START MATERIAL SHOWN

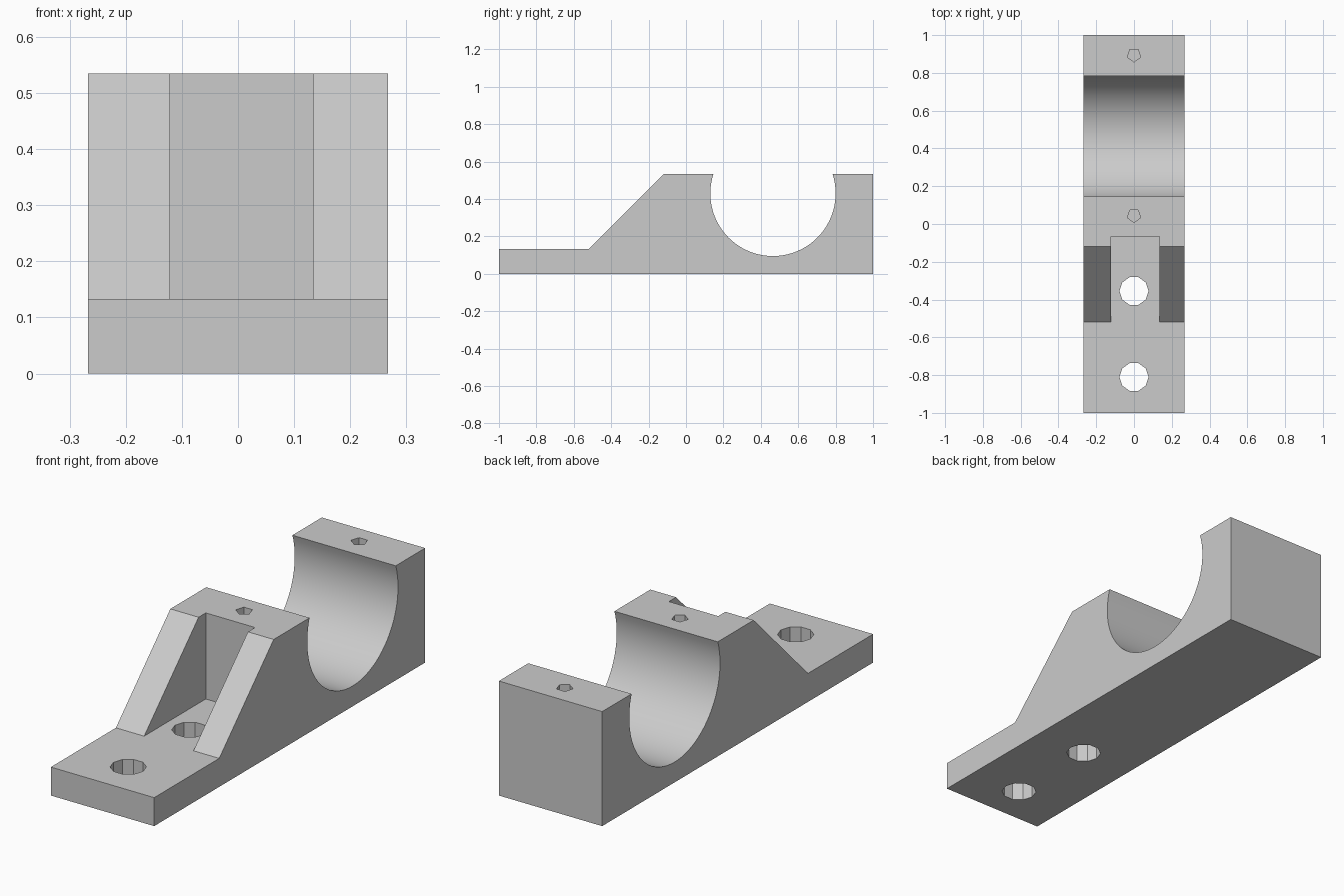
import bpy
import bmesh
from math import pi, sin, cos, asin, radians

old = bpy.data.objects.get("Cube")
if old:
    bpy.data.objects.remove(old, do_unlink=True)

HALF_W, TOP, BASE = 0.267, 0.535, 0.133
BORE_Y, BORE_Z, BORE_R = 0.465, 0.43, 0.335

grey = bpy.data.materials.new("light_grey")
grey.use_nodes = True
colour = (0.6, 0.6, 0.6, 1)
grey.diffuse_color = colour
grey.node_tree.nodes["Principled BSDF"].inputs["Base Color"].default_value = colour


def prism(name, points, offset):
    """Extrude a closed outline of 3D points along an offset."""
    bm = bmesh.new()
    face = bm.faces.new([bm.verts.new(p) for p in points])
    ext = bmesh.ops.extrude_face_region(bm, geom=[face])
    verts = [v for v in ext["geom"] if isinstance(v, bmesh.types.BMVert)]
    bmesh.ops.translate(bm, verts=verts, vec=offset)
    bmesh.ops.recalc_face_normals(bm, faces=bm.faces)
    mesh = bpy.data.meshes.new(name)
    bm.to_mesh(mesh)
    bm.free()
    mesh.materials.append(grey)
    obj = bpy.data.objects.new(name, mesh)
    bpy.context.collection.objects.link(obj)
    return obj


def hole(name, y, radius, sides, bottom, start):
    """Vertical polygonal cutter reaching above the block."""
    angles = [start + 2 * pi * i / sides for i in range(sides)]
    ring = [(radius * cos(a), y + radius * sin(a), bottom) for a in angles]
    return prism(name, ring, (0, 0, 1 - bottom))


# Side profile with the round bearing seat, extruded across the width
lip = asin((TOP - BORE_Z) / BORE_R)
steps = 48
arc = [lip - (pi + 2 * lip) * i / steps for i in range(steps + 1)]
profile = [(-1, 0), (1, 0), (1, TOP)]
profile += [(BORE_Y + BORE_R * cos(a), BORE_Z + BORE_R * sin(a)) for a in arc]
profile += [(-0.118, TOP), (-0.52, BASE), (-1, BASE)]
block = prism("bearing_block", [(-HALF_W, y, z) for y, z in profile], (2 * HALF_W, 0, 0))

# Slot between the ribs, two bolt holes and two blind screw holes
slot = [(-0.121, -0.53), (0.134, -0.53), (0.134, -0.065), (-0.121, -0.065)]
cutters = [prism("slot_cutter", [(x, y, BASE) for x, y in slot], (0, 0, 1))]
for y in (-0.355, -0.81):
    cutters.append(hole("bolt_hole_cutter", y, 0.077, 10, -0.2, 0))
for y in (0.045, 0.895):
    cutters.append(hole("screw_hole_cutter", y, 0.037, 5, 0.3, -pi / 2))

bpy.ops.object.select_all(action="DESELECT")
bpy.context.view_layer.objects.active = block
block.select_set(True)
for cutter in cutters:
    cutter.hide_render = True
    mod = block.modifiers.new("cut", "BOOLEAN")
    mod.operation = "DIFFERENCE"
    mod.solver = "EXACT"
    mod.object = cutter
    bpy.ops.object.modifier_apply(modifier=mod.name)
    bpy.data.objects.remove(cutter, do_unlink=True)

# Smooth bore, crisp edges elsewhere
bpy.ops.object.shade_smooth_by_angle(angle=radians(20))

END MATERIAL SHOWN

*WHAT IS EXPECTED*: Repeat the data in full and exactly. Omit pictures.

*EXERCISE OUTPUT*:
import bpy
import bmesh
from math import pi, sin, cos, asin, radians

old = bpy.data.objects.get("Cube")
if old:
    bpy.data.objects.remove(old, do_unlink=True)

HALF_W, TOP, BASE = 0.267, 0.535, 0.133
BORE_Y, BORE_Z, BORE_R = 0.465, 0.43, 0.335

grey = bpy.data.materials.new("light_grey")
grey.use_nodes = True
colour = (0.6, 0.6, 0.6, 1)
grey.diffuse_color = colour
grey.node_tree.nodes["Principled BSDF"].inputs["Base Color"].default_value = colour


def prism(name, points, offset):
    """Extrude a closed outline of 3D points along an offset."""
    bm = bmesh.new()
    face = bm.faces.new([bm.verts.new(p) for p in points])
    ext = bmesh.ops.extrude_face_region(bm, geom=[face])
    verts = [v for v in ext["geom"] if isinstance(v, bmesh.types.BMVert)]
    bmesh.ops.translate(bm, verts=verts, vec=offset)
    bmesh.ops.recalc_face_normals(bm, faces=bm.faces)
    mesh = bpy.data.meshes.new(name)
    bm.to_mesh(mesh)
    bm.free()
    mesh.materials.append(grey)
    obj = bpy.data.objects.new(name, mesh)
    bpy.context.collection.objects.link(obj)
    return obj


def hole(name, y, radius, sides, bottom, start):
    """Vertical polygonal cutter reaching above the block."""
    angles = [start + 2 * pi * i / sides for i in range(sides)]
    ring = [(radius * cos(a), y + radius * sin(a), bottom) for a in angles]
    return prism(name, ring, (0, 0, 1 - bottom))


# Side profile with the round bearing seat, extruded across the width
lip = asin((TOP - BORE_Z) / BORE_R)
steps = 48
arc = [lip - (pi + 2 * lip) * i / steps for i in range(steps + 1)]
profile = [(-1, 0), (1, 0), (1, TOP)]
profile += [(BORE_Y + BORE_R * cos(a), BORE_Z + BORE_R * sin(a)) for a in arc]
profile += [(-0.118, TOP), (-0.52, BASE), (-1, BASE)]
block = prism("bearing_block", [(-HALF_W, y, z) for y, z in profile], (2 * HALF_W, 0, 0))

# Slot between the ribs, two bolt holes and two blind screw holes
slot = [(-0.121, -0.53), (0.134, -0.53), (0.134, -0.065), (-0.121, -0.065)]
cutters = [prism("slot_cutter", [(x, y, BASE) for x, y in slot], (0, 0, 1))]
for y in (-0.355, -0.81):
    cutters.append(hole("bolt_hole_cutter", y, 0.077, 10, -0.2, 0))
for y in (0.045, 0.895):
    cutters.append(hole("screw_hole_cutter", y, 0.037, 5, 0.3, -pi / 2))

bpy.ops.object.select_all(action="DESELECT")
bpy.context.view_layer.objects.active = block
block.select_set(True)
for cutter in cutters:
    cutter.hide_render = True
    mod = block.modifiers.new("cut", "BOOLEAN")
    mod.operation = "DIFFERENCE"
    mod.solver = "EXACT"
    mod.object = cutter
    bpy.ops.object.modifier_apply(modifier=mod.name)
    bpy.data.objects.remove(cutter, do_unlink=True)

# Smooth bore, crisp edges elsewhere
bpy.ops.object.shade_smooth_by_angle(angle=radians(20))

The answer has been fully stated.